An article in The Guardian newspaper has reported that there is likely to be a Christmas turkey shortage if EU workers not allowed in to work in British Poultry farms.
Poultry farmers are urging the government to lift travel restrictions to allow hundreds of specialist EU turkey pluckers to fill jobs in the UK, with a warning that there could be a shortage of birds or higher prices if the restrictions are not waived.
The proposed exemption would cover at least 1,000 seasonal workers who normally travel from Poland, Romania, Hungary, Bulgaria, the Czech Republic, Slovakia and Slovenia at the end of October to help slaughter, pluck and prepare birds destined for UK Christmas dinner tables. It says workers with typical two-month contracts will not come if they have to quarantine for two weeks upon arrival, even if they are provided with Covid-secure accommodation and “work bubbles”.
With lockdown forcing smaller festive gatherings, farmers are finding it difficult to predict consumer demand, and there are fears that larger birds will be out of favour.
Chicks – or poults – typically ordered in February grace the Christmas dinner table as fully grown birds the following year. According to the Department for Environment, Food and Rural Affairs (Defra), between January and June 2020 there were 6.2m poults being reared on farms, compared with 6.1m in the same period in 2019.

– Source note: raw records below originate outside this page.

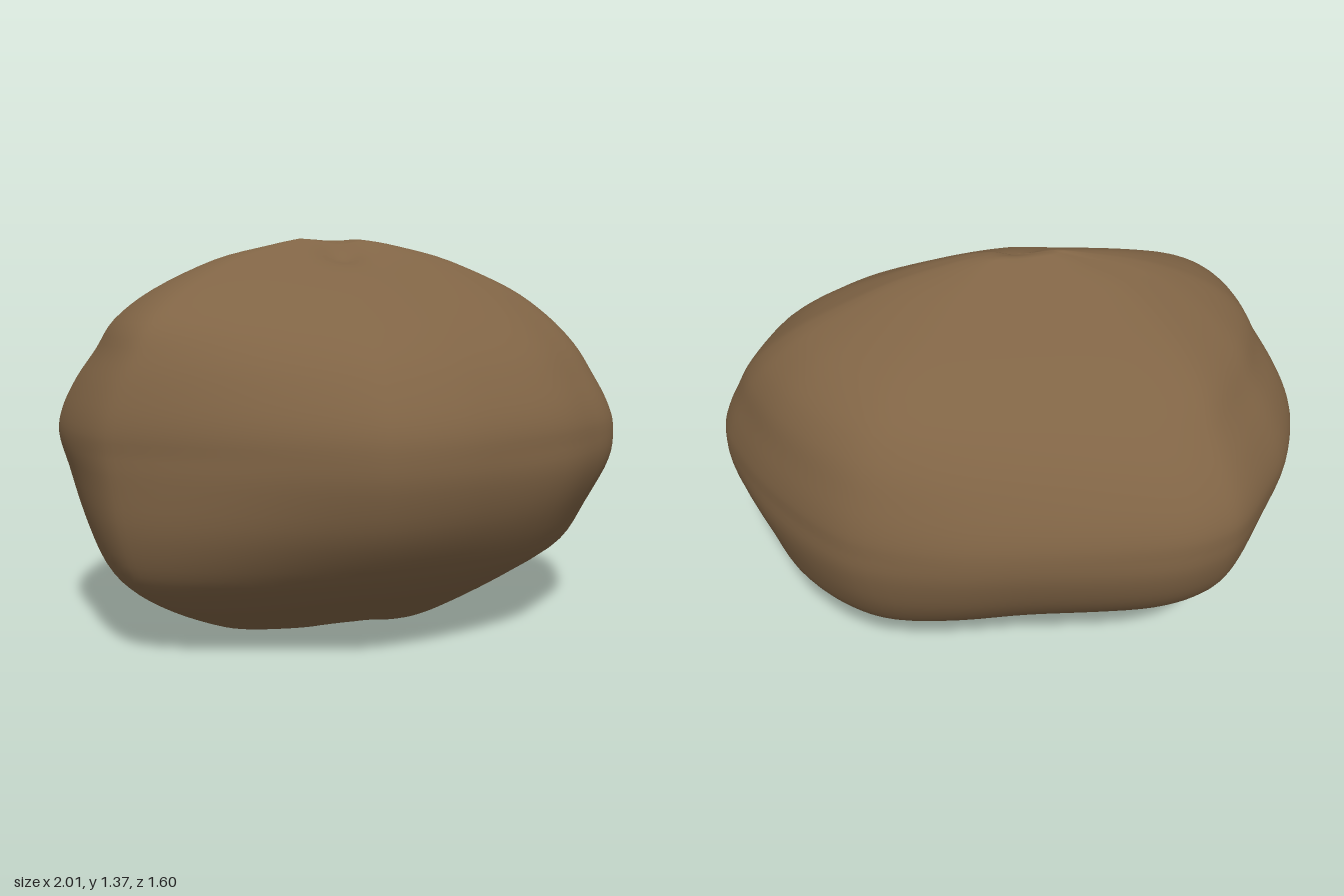
import * as THREE from 'three';

// Height, then the reach of the stone to -x, +x, +z and -z at that height
const LEVELS = [
  [0, 0.40, 0.32, 0.13, 0.17],
  [0.03, 0.48, 0.40, 0.20, 0.24],
  [0.1, 0.62, 0.54, 0.32, 0.36],
  [0.2, 0.77, 0.70, 0.49, 0.50],
  [0.3, 0.86, 0.835, 0.62, 0.63],
  [0.45, 0.925, 0.91, 0.735, 0.735],
  [0.6, 0.97, 0.985, 0.79, 0.79],
  [0.71, 1, 1, 0.80, 0.80],
  [0.8, 0.985, 0.975, 0.785, 0.785],
  [0.9, 0.935, 0.925, 0.735, 0.745],
  [1.0, 0.865, 0.87, 0.66, 0.69],
  [1.1, 0.80, 0.78, 0.54, 0.605],
  [1.2, 0.67, 0.64, 0.36, 0.46],
  [1.3, 0.46, 0.40, 0.16, 0.235],
  [1.35, 0.27, 0.20, 0.06, 0.11],
  [1.375, 0.16, 0.06, 0.01, 0.05],
];

// Plan outline (x, z) at the widest level, counter-clockwise from above
const OUTLINE = [
  [1, -0.03], [0.99, -0.15], [0.93, -0.27], [0.8, -0.45], [0.6, -0.65], [0.42, -0.76],
  [0.17, -0.8], [-0.1, -0.785], [-0.35, -0.765], [-0.55, -0.735], [-0.68, -0.68],
  [-0.77, -0.6], [-0.87, -0.42], [-0.95, -0.25], [-1, -0.03], [-0.99, 0.12],
  [-0.94, 0.3], [-0.86, 0.45], [-0.76, 0.53], [-0.55, 0.63], [-0.3, 0.72],
  [-0.05, 0.795], [0.08, 0.795], [0.25, 0.745], [0.42, 0.66], [0.65, 0.52],
  [0.8, 0.38], [0.93, 0.22],
];

const ROWS = 60, COLS = 112;
const bump = (x, z, cx, cz, r) => Math.exp(-((x - cx) ** 2 + (z - cz) ** 2) / (r * r));

function stoneGeometry() {
  const plan = new THREE.CatmullRomCurve3(
    OUTLINE.map(([x, z]) => new THREE.Vector3(x, 0, z / 0.8)), true, 'catmullrom')
    .getPoints(COLS).slice(0, COLS);
  const minus = new THREE.CatmullRomCurve3(
    LEVELS.map(l => new THREE.Vector3(l[1], l[0], l[4])), false, 'catmullrom');
  const plus = new THREE.CatmullRomCurve3(
    LEVELS.map(l => new THREE.Vector3(l[2], l[0], l[3])), false, 'catmullrom');

  // Rings from base to crown, with shrunken rings closing both ends
  const rings = [[0, 0], [0, 0.35], [0, 0.7]];
  for (let i = 0; i <= ROWS; i++) rings.push([i / ROWS, 1]);
  rings.push([1, 0.5], [1, 0]);

  const positions = [], indices = [];
  rings.forEach(([t, shrink], i) => {
    const lo = minus.getPoint(t), hi = plus.getPoint(t);
    const height = THREE.MathUtils.clamp(lo.y, 0, 1.375);

    // Away from the middle, sections lean to one diagonal and fill their corners
    const away = Math.abs(height - 0.7) / 0.65;
    const lean = (height > 0.7 ? -0.5 : -0.3) * away * away;
    const fill = (height > 0.7 ? 0.05 : 0.1) * away;
    const section = plan.map(({ x, z }) => {
      const full = 1 + fill * (2 * x * z / (x * x + z * z)) ** 2;
      return [x * full, (lean * x + Math.sqrt(1 - lean * lean) * z) * full];
    });
    const front = hi.z / Math.max(...section.map(s => s[1]));
    const back = -lo.z / Math.min(...section.map(s => s[1]));

    section.forEach(([u, v], j) => {
      const x = u * (u > 0 ? hi.x : lo.x) * shrink;
      const z = v * (v > 0 ? front : back) * shrink;
      let y = height;
      // Small dimples beside the crown and under the base
      if (y > 0.9) y -= 0.04 * bump(x, z, -0.02, 0.07, 0.08);
      if (y < 0.3) y += 0.04 * bump(x, z, 0, 0.05, 0.09);
      positions.push(x, y, z);
      if (i < rings.length - 1) {
        const a = i * COLS + j, b = i * COLS + (j + 1) % COLS;
        indices.push(a, b, b + COLS, a, b + COLS, a + COLS);
      }
    });
  });
  const geometry = new THREE.BufferGeometry();
  geometry.setAttribute('position', new THREE.Float32BufferAttribute(positions, 3));
  geometry.setIndex(indices);
  geometry.computeVertexNormals();
  return geometry;
}

export function createModel() {
  const brown = new THREE.MeshStandardMaterial({ color: 0x806445 });
  brown.name = 'earthBrown';
  const stone = new THREE.Mesh(stoneGeometry(), brown);
  stone.name = 'stone';
  const model = new THREE.Group();
  model.name = 'boulder';
  model.add(stone);
  return model;
}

Intensive meat processing plants have already fallen victim to outbreaks of Covid-19. A thousand staff at Bernard Matthews’ facility in Holton, Suffolk, have been tested after 72 colleagues were found to be Covid-19 positive.